Too much untwist: You know this one. But with Cat 6 there’s quite a bit of field experience now, which indicates that up to 2dB of NEXT can be saved by maintaining the twist up to the point of termination. If the lay of the wires doesn’t suit this, an extra half twist should be added. Why not make up and test some channels in the workshop with any new jack/cable combination before you go anywhere near site-it could save you a lot of rework costs.
There’s loads here that can and does go wrong. The internal geometry of Category 6 cables is so sensitive that you are talking about several dB’s worth of damage-and probably looking at total replacement of any cable that suffers this fate. We’ve seen all these sorts of things that frequently happen on site-like kinked cables (the installer’s straightened it out, but it’s too late, the plastic separator inside has deformed and will never return to the right shape).
And in fact there are many other little things that affect the dBs-like avoiding the prolific use of nylon cable ties. Nylon cable ties should only be used as a cable retainer at the patch panel and outlet jack in accordance with the manufacturer’s instructions. Never use the nylon type on Cat 6 horizontal runs-they pinch and cause local impedance to increase. Only use ‘hook and eye’ (e.g. Velcro) types but use them sparingly. If you are running cables in tray or basket, tie only where absolutely necessary. Don’t run the cables in nice neat bundles-the more the cables are parallel the worse will be the alien crosstalk effects. We’re not talking ‘rat’s nest’, but when it comes to Cat 6, neat is bad! Also, if you need to use cable ties don’t put them at regular spacings-the impedance effects will cause standing waves, which can lead to transmission problems.
Cable depth on trays or when laid directly onto concrete floors has issues too. The weight of the cable above causes cable ties, grit, and irregularities in the pathway surface to dig into the lower cables. The cross sectional shape and volume effects the rate of temperature build up from the transmission signal energy. This is insignificant for a shallow total depth of cables so it will not be a problem, but deep pile is out of fashion.
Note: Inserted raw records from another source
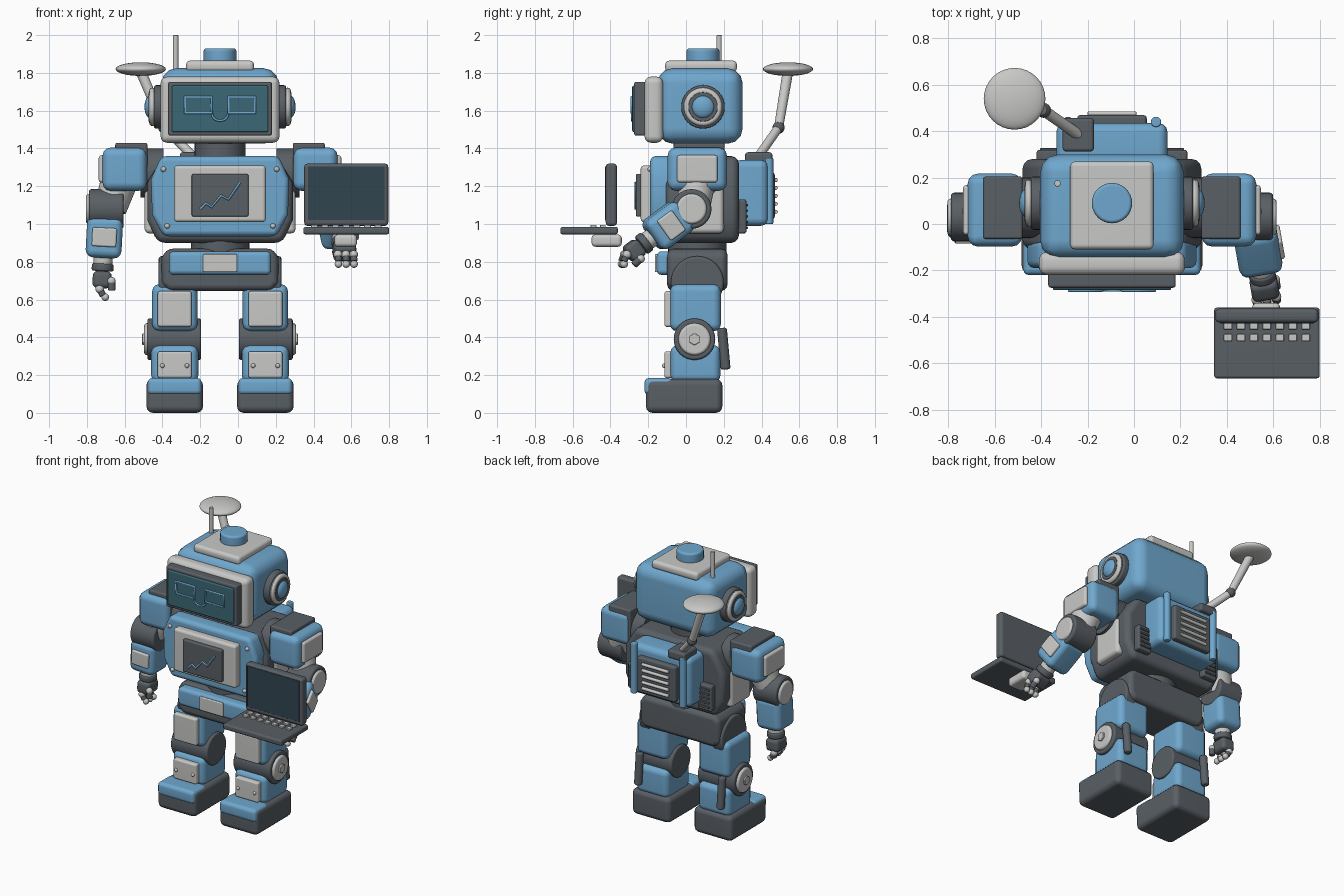
import bpy, bmesh, math
from mathutils import Matrix, Vector

if "Cube" in bpy.data.objects:
    bpy.data.objects.remove(bpy.data.objects["Cube"])

C = -.095   # x of the body's own centre line


def material(name, *rgb):
    m = bpy.data.materials.new(name)
    m.use_nodes = True
    m.diffuse_color = (*rgb, 1)
    m.node_tree.nodes["Principled BSDF"].inputs["Base Color"].default_value = (*rgb, 1)
    return m


blue = material("sky blue", .16, .39, .62)
light = material("light grey", .58, .58, .57)
dark = material("dark grey", .1, .115, .13)
teal = material("teal glass", .045, .14, .18)
night = material("dark glass", .03, .06, .08)


def finish(name, mat, bm, bevel=0, frame=None, segments=3):
    """Round the sharp edges, shade smoothly and link the part."""
    if bevel:
        sharp = [e for e in bm.edges if e.calc_face_angle(0) > .6]
        bmesh.ops.bevel(bm, geom=sharp, offset=bevel, segments=segments,
                        profile=.5, affect='EDGES', clamp_overlap=True)
    bmesh.ops.recalc_face_normals(bm, faces=bm.faces)
    if frame:
        bm.transform(frame)
    mesh = bpy.data.meshes.new(name)
    bm.to_mesh(mesh)
    bm.free()
    mesh.materials.append(mat)
    for p in mesh.polygons:
        p.use_smooth = True
    mesh.set_sharp_from_angle(angle=math.radians(40))
    ob = bpy.data.objects.new(name, mesh)
    bpy.context.collection.objects.link(ob)
    ob.modifiers.new("even_shading", 'WEIGHTED_NORMAL').keep_sharp = True
    return ob


def box(name, mat, at, size, bevel=.01, frame=None):
    bm = bmesh.new()
    bmesh.ops.create_cube(bm, size=1, matrix=Matrix.Translation(at) @ Matrix.Diagonal((*size, 1)))
    return finish(name, mat, bm, bevel, frame)


def rod(name, mat, start, end, radius, tip=None, bevel=0, frame=None, sides=32):
    a, b = Vector(start), Vector(end)
    turn = (b - a).to_track_quat('Z', 'Y').to_matrix().to_4x4()
    bm = bmesh.new()
    bmesh.ops.create_cone(bm, cap_ends=True, segments=sides, radius1=radius,
                          radius2=radius if tip is None else tip, depth=(b - a).length,
                          matrix=Matrix.Translation((a + b) / 2) @ turn)
    return finish(name, mat, bm, bevel, frame)


def ball(name, mat, at, size, frame=None):
    bm = bmesh.new()
    bmesh.ops.create_uvsphere(bm, u_segments=32, v_segments=16, radius=1,
                              matrix=Matrix.Translation(at) @ Matrix.Diagonal((*size, 1)))
    return finish(name, mat, bm, frame=frame)


def prism(name, mat, half, front, back, bevel):
    """Symmetric outline in x and z, given as its left half, run along y."""
    outline = half + [(-x, z) for x, z in reversed(half)]
    bm = bmesh.new()
    face = bm.faces.new([bm.verts.new((C + x, front, z)) for x, z in outline])
    grown = bmesh.ops.extrude_face_region(bm, geom=[face])["geom"]
    moved = [v for v in grown if isinstance(v, bmesh.types.BMVert)]
    bmesh.ops.translate(bm, verts=moved, vec=(0, back - front, 0))
    return finish(name, mat, bm, bevel)


def line(name, mat, points, y, radius, closed=False):
    curve = bpy.data.curves.new(name, 'CURVE')
    curve.dimensions = '3D'
    curve.bevel_depth = radius
    curve.bevel_resolution = 2
    spline = curve.splines.new('POLY')
    spline.points.add(len(points) - 1)
    for p, (x, z) in zip(spline.points, points):
        p.co = (x, y, z, 1)
    spline.use_cyclic_u = closed
    curve.materials.append(mat)
    bpy.context.collection.objects.link(bpy.data.objects.new(name, curve))


# Head with framed screen face
box("head_shell", blue, at=(C, .075, 1.625), size=(.62, .45, .4), bevel=.08)
box("face_frame", light, at=(C, -.17, 1.605), size=(.63, .1, .35), bevel=.035)
box("face_bezel", dark, at=(C, -.24, 1.61), size=(.55, .07, .285), bevel=.012)
box("face_screen", teal, at=(C, -.27, 1.61), size=(.51, .03, .245), bevel=.008)
for s in (-1, 1):
    x, w, h = C + s * .115, .07, .042
    line("eye_outline", blue, [(x - w, 1.63 - h), (x + w, 1.63 - h), (x + w, 1.63 + h),
                               (x - w, 1.63 + h)], y=-.286, radius=.008, closed=True)
arc = [math.pi * (1 + i / 10) for i in range(11)]
line("smile", blue, [(C + .042 * math.cos(a), 1.583 + .036 * math.sin(a)) for a in arc],
     y=-.286, radius=.006)
rod("neck", dark, start=(C, .07, 1.34), end=(C, .07, 1.45), radius=.135)
box("crown_plate", light, at=(C, .08, 1.835), size=(.36, .38, .06), bevel=.022)
rod("crown_button", blue, start=(C, .09, 1.85), end=(C, .09, 1.93), radius=.087, bevel=.015)
rod("antenna", light, start=(-.33, .175, 1.76), end=(-.33, .175, 2), radius=.014, bevel=.004)

# Ears
for s in (-1, 1):
    def ear(name, mat, a, b, radius, bevel):
        rod(name, mat, (C + s * a, .09, 1.62), (C + s * b, .09, 1.62), radius, bevel=bevel)
    ear("ear_base", dark, .29, .35, radius=.115, bevel=.012)
    ear("ear_ring", light, .34, .375, radius=.102, bevel=.018)
    ear("ear_recess", dark, .36, .378, radius=.078, bevel=.003)
    ball("ear_dome", blue, at=(C + s * .37, .09, 1.62), size=(.03, .06, .06))

# Torso with chest plate and display
prism("torso", dark, [(.3, 1.36), (.385, 1.22), (.385, 1.02), (.33, .9)], -.11, .28, bevel=.04)
prism("chest_plate", blue, [(.31, 1.36), (.365, 1.24), (.36, 1.05), (.3, .935)], -.19, -.07, bevel=.03)
box("chest_frame", light, at=(C, -.2, 1.16), size=(.485, .08, .3), bevel=.018)
box("chest_display", dark, at=(C, -.24, 1.152), size=(.3, .05, .225), bevel=.008)
trend = [(-.2, 1.08), (-.17, 1.11), (-.14, 1.09), (-.09, 1.15), (-.05, 1.13), (.01, 1.22)]
line("display_trend", blue, trend, y=-.266, radius=.007)
for s in (-1, 1):
    for z in (1.29, .99):
        ball("chest_screw", light, at=(C + s * (.3 if z > 1 else .28), -.19, z), size=(.014, .014, .014))
    box("side_panel", light, at=(C + s * .36, .09, 1.08), size=(.08, .22, .26), bevel=.025)
    box("back_vent", dark, at=(C + s * .27, .295, 1.04), size=(.11, .05, .18), bevel=.012)
    for i in range(5):
        box("vent_rib", dark, at=(C + s * .27, .32, .98 + i * .03), size=(.08, .015, .014), bevel=.004)
rod("waist", dark, start=(C, .06, .83), end=(C, .06, .93), radius=.155)

# Backpack with grille
box("backpack", blue, at=(C, .345, 1.165), size=(.48, .18, .35), bevel=.04)
box("grille_panel", dark, at=(C, .43, 1.15), size=(.3, .08, .25), bevel=.015)
for i in range(5):
    z = 1.065 + i * .042
    rod("grille_slat", light, (C - .105, .475, z), (C + .105, .475, z), radius=.011, bevel=.004, sides=12)
for s in (-1, 1):
    rod("backpack_post", blue, (C + s * .19, .44, 1), (C + s * .19, .44, 1.35), radius=.022, bevel=.006)

# Dish on its jointed mast
box("dish_mount", dark, at=(-.24, .385, 1.35), size=(.135, .145, .06), bevel=.015)
rod("mast_lower", light, start=(-.24, .385, 1.36), end=(-.39, .49, 1.51), radius=.024)
ball("mast_joint", dark, at=(-.39, .49, 1.51), size=(.032, .032, .032))
rod("mast_upper", light, start=(-.39, .49, 1.51), end=(-.515, .54, 1.81), radius=.024, tip=.028)
ball("dish", light, at=(-.515, .54, 1.82), size=(.133, .133, .036))

# Pelvis and belt
prism("pelvis", dark, [(.28, .87), (.31, .82), (.31, .69), (.28, .645)], -.1, .22, bevel=.035)
box("belt_plate", blue, at=(C, -.11, .793), size=(.54, .09, .125), bevel=.025)
box("belt_buckle", light, at=(C, -.15, .793), size=(.18, .03, .095), bevel=.006)

# Legs
for s in (-1, 1):
    x = C + s * .24
    side = lambda d, y, z: (x + s * d, y, z)
    rod("hip_disc", dark, side(0, .06, .69), side(.085, .06, .69), radius=.14, bevel=.015)
    box("thigh", blue, at=(x, .05, .557), size=(.24, .27, .25), bevel=.04)
    box("thigh_plate", light, at=(x, -.09, .55), size=(.18, .05, .19), bevel=.014)
    rod("knee", dark, side(-.14, .045, .39), side(.145, .045, .39), radius=.11, bevel=.012)
    rod("knee_cap", light, side(.13, .045, .39), side(.162, .045, .39), radius=.085, bevel=.015)
    rod("knee_bolt", light, side(.15, .045, .39), side(.172, .045, .39), radius=.032, bevel=.004, sides=6)
    box("shin", blue, at=(x, .05, .26), size=(.25, .265, .2), bevel=.04)
    box("shin_plate", light, at=(x, -.09, .255), size=(.18, .05, .14), bevel=.012)
    for d in (-.065, .065):
        ball("shin_bolt", light, at=(x + d, -.115, .25), size=(.012, .012, .012))
    rod("calf_piston", dark, side(.08, .21, .23), side(.08, .19, .45), radius=.026, bevel=.012)
    box("foot", dark, at=(x, -.01, .09), size=(.3, .405, .18), bevel=.035)
    box("toe_cap", blue, at=(x, -.145, .14), size=(.285, .15, .09), bevel=.025)

# Arms: the right hangs down, the left reaches forward
reach = Matrix.Rotation(math.radians(10), 4, 'Z') @ Matrix.Rotation(math.radians(-54), 4, 'X')
twist = Matrix.Rotation(math.radians(90), 4, 'Z')
for s, pose in ((-1, Matrix.Rotation(math.radians(3), 4, 'Y')), (1, reach @ twist)):
    side = lambda d, y, z: (C + s * d, y, z)
    rod("shoulder_joint", dark, side(.3, .07, 1.27), side(.42, .07, 1.27), radius=.13)
    box("shoulder", blue, at=side(.505, .06, 1.29), size=(.235, .315, .23), bevel=.045)
    box("shoulder_strap", dark, at=side(.47, .07, 1.32), size=(.17, .27, .22), bevel=.012)
    box("shoulder_plate", light, at=side(.62, .06, 1.292), size=(.045, .215, .145), bevel=.015)
    rod("upper_arm", light, side(.53, .06, 1.24), side(.58, .04, 1.08), radius=.1, tip=.085)
    rod("elbow", dark, side(.51, .03, 1.08), side(.695, .03, 1.08), radius=.105, bevel=.015)
    rod("elbow_cap", light, side(.68, .03, 1.08), side(.71, .03, 1.08), radius=.08, bevel=.018)
    f = Matrix.Translation(side(.605, .025, 1.08)) @ pose
    box("forearm", blue, at=(0, 0, -.15), size=(.19, .19, .22), bevel=.04, frame=f)
    box("forearm_plate", light, at=(0, -.095, -.15), size=(.13, .03, .1), bevel=.01, frame=f)
    rod("wrist", light, (0, 0, -.25), (0, 0, -.32), radius=.05, bevel=.01, frame=f)
    rod("cuff", dark, (0, 0, -.29), (0, 0, -.33), radius=.058, bevel=.01, frame=f)
    box("palm", dark, at=(0, 0, -.375), size=(.1, .12, .09), bevel=.025, frame=f)
    for y in (-.042, 0, .042):
        ball("knuckle", light, at=(-.01, y, -.425), size=(.023, .023, .023), frame=f)
        rod("finger", dark, (-.01, y, -.425), (.01, y, -.46), radius=.018, bevel=.006, frame=f, sides=16)
        ball("fingertip", light, at=(.022, y, -.467), size=(.02, .02, .02), frame=f)
    ball("thumb_joint", light, at=(.05, -.05, -.38), size=(.022, .022, .022), frame=f)
    rod("thumb", dark, (.05, -.05, -.38), (.055, -.05, -.43), radius=.02, bevel=.007, frame=f, sides=16)

# Laptop held by the left hand
box("laptop_grip", light, at=(.57, -.42, .912), size=(.12, .16, .065), bevel=.02)
box("laptop_base", dark, at=(.573, -.513, .965), size=(.455, .305, .04), bevel=.012)
box("laptop_lid", dark, at=(.573, -.395, 1.155), size=(.445, .06, .33), bevel=.018)
box("laptop_screen", night, at=(.573, -.424, 1.163), size=(.405, .008, .285), bevel=.002)
for row in (-.44, -.49):
    for i in range(-3, 4):
        box("laptop_key", light, at=(.573 + i * .056, row, .988), size=(.036, .03, .016), bevel=.004)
Both of these issues effect the impedance characteristics of the cabling.
The other things we’ve found to have significant effects on site are nicks, cuts and grazes in the sheath. On one job, several cables in one run all failed. Checking with a TDR (time domain reflectometer) all showed a major reflection at the same distance. The problem was that another trade had dropped a piece of metal studding onto a cable bundle and then someone had trodden on it. The studding was now hidden amongst the nicked. Most of those damaged cables needed replacement.
We strongly recommend that you lay-in Cat 6 cable in preference to pulling it in. If you’re forced to pull-in, be very careful around corners. It’s a pain at the time, but it’s even worse if you have to go back and replace the cables to get the installation through test.
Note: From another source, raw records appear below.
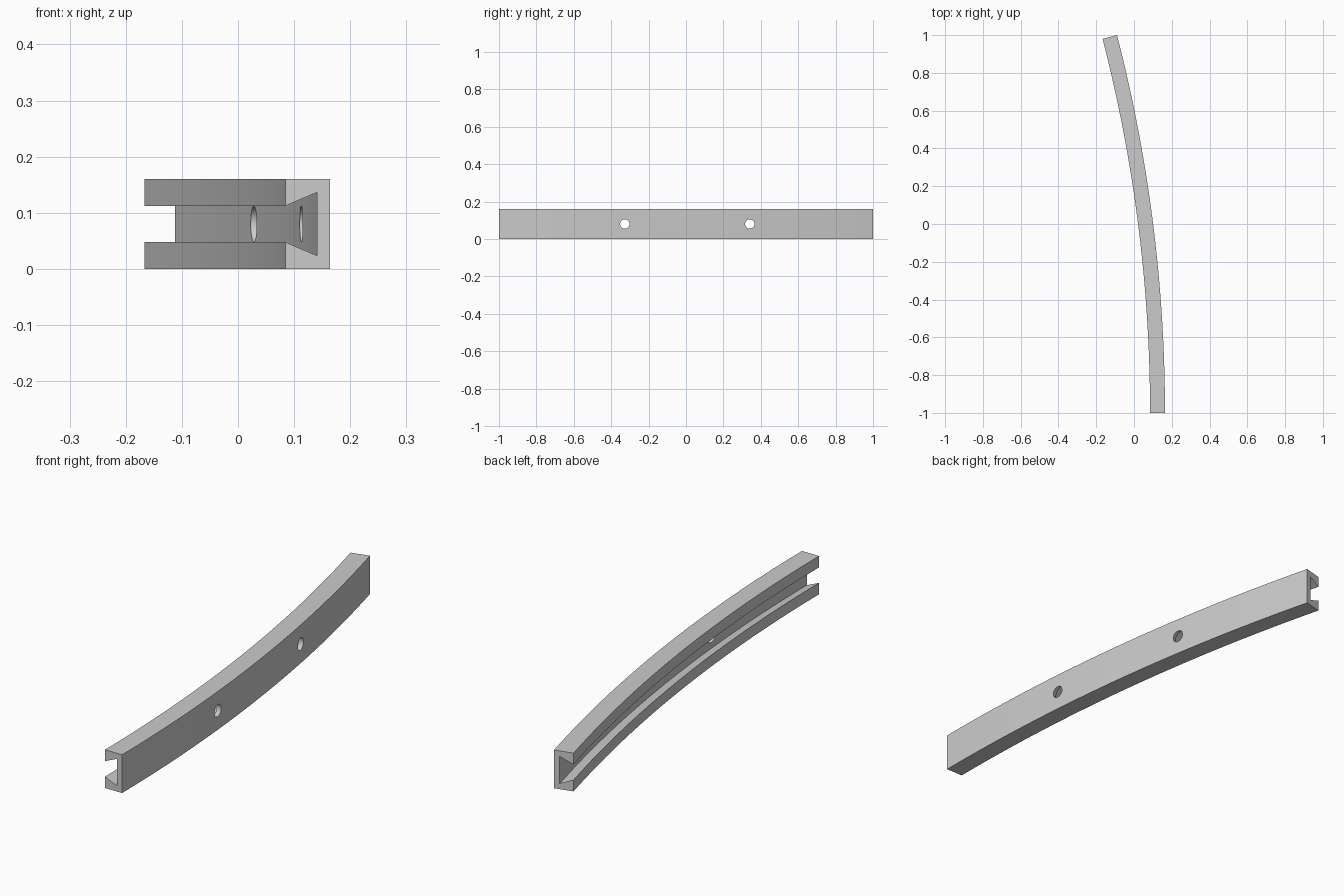
import bpy, bmesh, math
from mathutils import Matrix, Vector

if "Cube" in bpy.data.objects:
    bpy.data.objects.remove(bpy.data.objects["Cube"])

CX, CY, R_OUT = -7.836, -1.0, 8.0     # arc centre and outer radius
SWEEP = 2 * math.atan(0.127)          # arc angle
STEPS, MID = 48, 0.08

# C-shaped dovetail channel profile: (radius, height)
half = [(7.977, 0.0565), (7.921, 0.0325), (7.921, 0.08), (R_OUT, 0.08)]
profile = [(r, MID + h) for r, h in half] + [(r, MID - h) for r, h in reversed(half)]


def new_object(name, bm):
    bmesh.ops.recalc_face_normals(bm, faces=bm.faces)
    mesh = bpy.data.meshes.new(name)
    bm.to_mesh(mesh)
    bm.free()
    ob = bpy.data.objects.new(name, mesh)
    bpy.context.collection.objects.link(ob)
    return ob


# Curved rail: profile swept along the arc
bm = bmesh.new()
rings = []
for i in range(STEPS + 1):
    a = SWEEP * i / STEPS
    rings.append([bm.verts.new((CX + r * math.cos(a), CY + r * math.sin(a), z))
                  for r, z in profile])
n = len(profile)
for p, q in zip(rings, rings[1:]):
    for j in range(n):
        k = (j + 1) % n
        bm.faces.new((p[j], p[k], q[k], q[j]))
bm.faces.new(rings[0])
bm.faces.new(rings[-1])
rail = new_object("curved_rail", bm)

# Tapered screw holes at thirds of the arc, wider on the slot side
bm = bmesh.new()
for a in (SWEEP / 3, 2 * SWEEP / 3):
    d = Vector((math.cos(a), math.sin(a), 0))
    pos = Vector((CX, CY, MID)) + d * 7.9885
    m = Matrix.Translation(pos) @ d.to_track_quat('Z', 'Y').to_matrix().to_4x4()
    bmesh.ops.create_cone(bm, cap_ends=True, segments=48, radius1=0.0335,
                          radius2=0.0235, depth=0.033, matrix=m)
cutter = new_object("hole_cutter", bm)
cutter.hide_render = True
cutter.hide_set(True)

mod = rail.modifiers.new("holes", 'BOOLEAN')
mod.operation = 'DIFFERENCE'
mod.solver = 'EXACT'
mod.object = cutter
bpy.context.view_layer.objects.active = rail
rail.select_set(True)
bpy.ops.object.modifier_apply(modifier=mod.name)
bpy.data.objects.remove(cutter)
bpy.ops.object.shade_smooth_by_angle(angle=math.radians(20))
In fact pre-fabrication or partial pre-fabrication comes into its own with Cat 6, since you can draw the cables off the drums straight onto the bench-and you can terminate them in good clean, light and controlled factory-like conditions.
Obviously, all the points we made about termination problems apply here-the other point is how to best dress the cables into the cabinet/frame. Use as many ties (Velcro type) as you need to install vertical runs. Then, when all the cables are in place, remove any that are not absolutely necessary to support the Cat 6 cables. And on the horizontal runs keep them to a bare minimum and don’t tighten them.
Finally, we’ve found quite a few failures on links that worked fine before the cable was shoved back into the wall box or floor-box. Think what’s going to happen to the cables as you push back. If they are going to kink, crush or over-bend you’re going to have problems.The author is Technical & Product Manager – PremisNET, Krone Communications. ”